[[ Given entries, beginning ]]
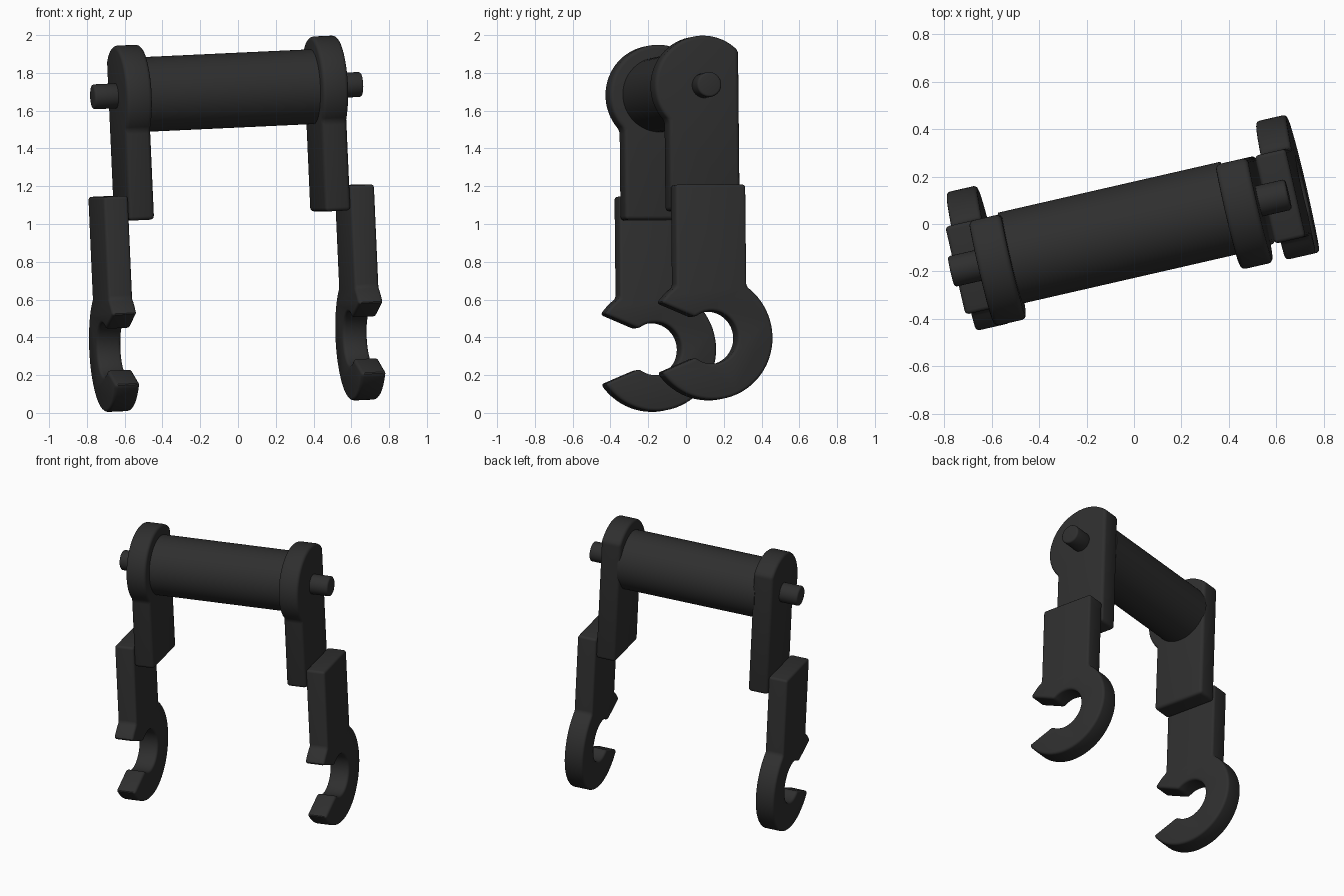
import bpy, bmesh
from math import radians, cos, sin, pi, sqrt, acos, asin, atan2
from mathutils import Matrix

if "Cube" in bpy.data.objects:
    bpy.data.objects.remove(bpy.data.objects["Cube"])

# Whole assembly is turned and slightly tilted about the roller centre
POSE = (Matrix.Translation((-0.06, -0.038, 1.706))
        @ Matrix.Rotation(radians(12.9), 4, 'Z') @ Matrix.Rotation(radians(-2.6), 4, 'Y'))
mat = bpy.data.materials.new("black_plastic")
mat.diffuse_color = (0.028, 0.028, 0.028, 1)
mat.use_nodes = True
mat.node_tree.nodes["Principled BSDF"].inputs["Base Color"].default_value = mat.diffuse_color


def arc(cy, cz, r, a0, a1, n):
    return [(cy + r * cos(a0 + (a1 - a0) * i / n), cz + r * sin(a0 + (a1 - a0) * i / n))
            for i in range(n + 1)]


def plate(name, outline, x0, x1, bevel, mirror=True):
    """Extrude a y-z outline from x0 to x1, round its edges, mirror to the other side."""
    bm = bmesh.new()
    face = bm.faces.new([bm.verts.new((x0, y, z)) for y, z in outline])
    ext = bmesh.ops.extrude_face_region(bm, geom=[face])
    bmesh.ops.translate(bm, vec=(x1 - x0, 0, 0),
                        verts=[g for g in ext['geom'] if isinstance(g, bmesh.types.BMVert)])
    bmesh.ops.recalc_face_normals(bm, faces=bm.faces)
    if bevel:
        sharp = [e for e in bm.edges if e.calc_face_angle(0) > radians(30)]
        bmesh.ops.bevel(bm, geom=sharp, offset=bevel, segments=3, profile=0.5,
                        affect='EDGES', clamp_overlap=True)
    me = bpy.data.meshes.new(name)
    bm.to_mesh(me)
    bm.free()
    me.materials.append(mat)
    ob = bpy.data.objects.new(name, me)
    bpy.context.collection.objects.link(ob)
    ob.matrix_world = POSE
    if mirror:
        ob.modifiers.new("other_side", 'MIRROR')
    bpy.ops.object.select_all(action='DESELECT')
    ob.select_set(True)
    bpy.context.view_layer.objects.active = ob
    bpy.ops.object.shade_smooth_by_angle(angle=radians(35))
    return ob


W = 0.19                      # half depth of the arms

# Roller between the arms and the end pins
plate("roller", arc(0, 0, 0.198, 0, 2 * pi, 64)[:-1], -0.48, 0.48, 0, mirror=False)
plate("end_pins", arc(0, 0, 0.066, 0, 2 * pi, 32)[:-1], 0.58, 0.73, 0.012)

# Upper arms: round head, cut flat at the back
R = 0.265
head = arc(0, 0, R, acos(W / R), pi + acos(W / R), 40)
plate("upper_arms", head + [(-W, -0.662), (W, -0.662)], 0.464, 0.603, 0.02)

# Lower arms ending in an open hook
CZ, RO, RI = -1.34, 0.33, 0.14
join = acos(W / RO)           # where the arm meets the hook ring
tip = atan2(0.185, 0.274)     # mouth half angle at the outside
throat = atan2(0.108, 0.09)   # mouth half angle at the hole
outline = ([(W, -0.53), (-W, -0.53)]
           + arc(0, CZ, RO, pi - join, pi - tip, 4)
           + arc(0, CZ, RI, pi - throat, -pi + throat, 32)
           + arc(0, CZ, RO, -pi + tip, join, 40))
plate("hook_arms", outline, 0.603, 0.736, 0.016)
[[ Given entries, end ]]
Go to the line in the material above that contains "bm = bmesh.new()" and copy exactly from there through the line that contains "0.58, 0.73, 0.012)", stopping after it.

    bm = bmesh.new()
    face = bm.faces.new([bm.verts.new((x0, y, z)) for y, z in outline])
    ext = bmesh.ops.extrude_face_region(bm, geom=[face])
    bmesh.ops.translate(bm, vec=(x1 - x0, 0, 0),
                        verts=[g for g in ext['geom'] if isinstance(g, bmesh.types.BMVert)])
    bmesh.ops.recalc_face_normals(bm, faces=bm.faces)
    if bevel:
        sharp = [e for e in bm.edges if e.calc_face_angle(0) > radians(30)]
        bmesh.ops.bevel(bm, geom=sharp, offset=bevel, segments=3, profile=0.5,
                        affect='EDGES', clamp_overlap=True)
    me = bpy.data.meshes.new(name)
    bm.to_mesh(me)
    bm.free()
    me.materials.append(mat)
    ob = bpy.data.objects.new(name, me)
    bpy.context.collection.objects.link(ob)
    ob.matrix_world = POSE
    if mirror:
        ob.modifiers.new("other_side", 'MIRROR')
    bpy.ops.object.select_all(action='DESELECT')
    ob.select_set(True)
    bpy.context.view_layer.objects.active = ob
    bpy.ops.object.shade_smooth_by_angle(angle=radians(35))
    return ob


W = 0.19                      # half depth of the arms

# Roller between the arms and the end pins
plate("roller", arc(0, 0, 0.198, 0, 2 * pi, 64)[:-1], -0.48, 0.48, 0, mirror=False)
plate("end_pins", arc(0, 0, 0.066, 0, 2 * pi, 32)[:-1], 0.58, 0.73, 0.012)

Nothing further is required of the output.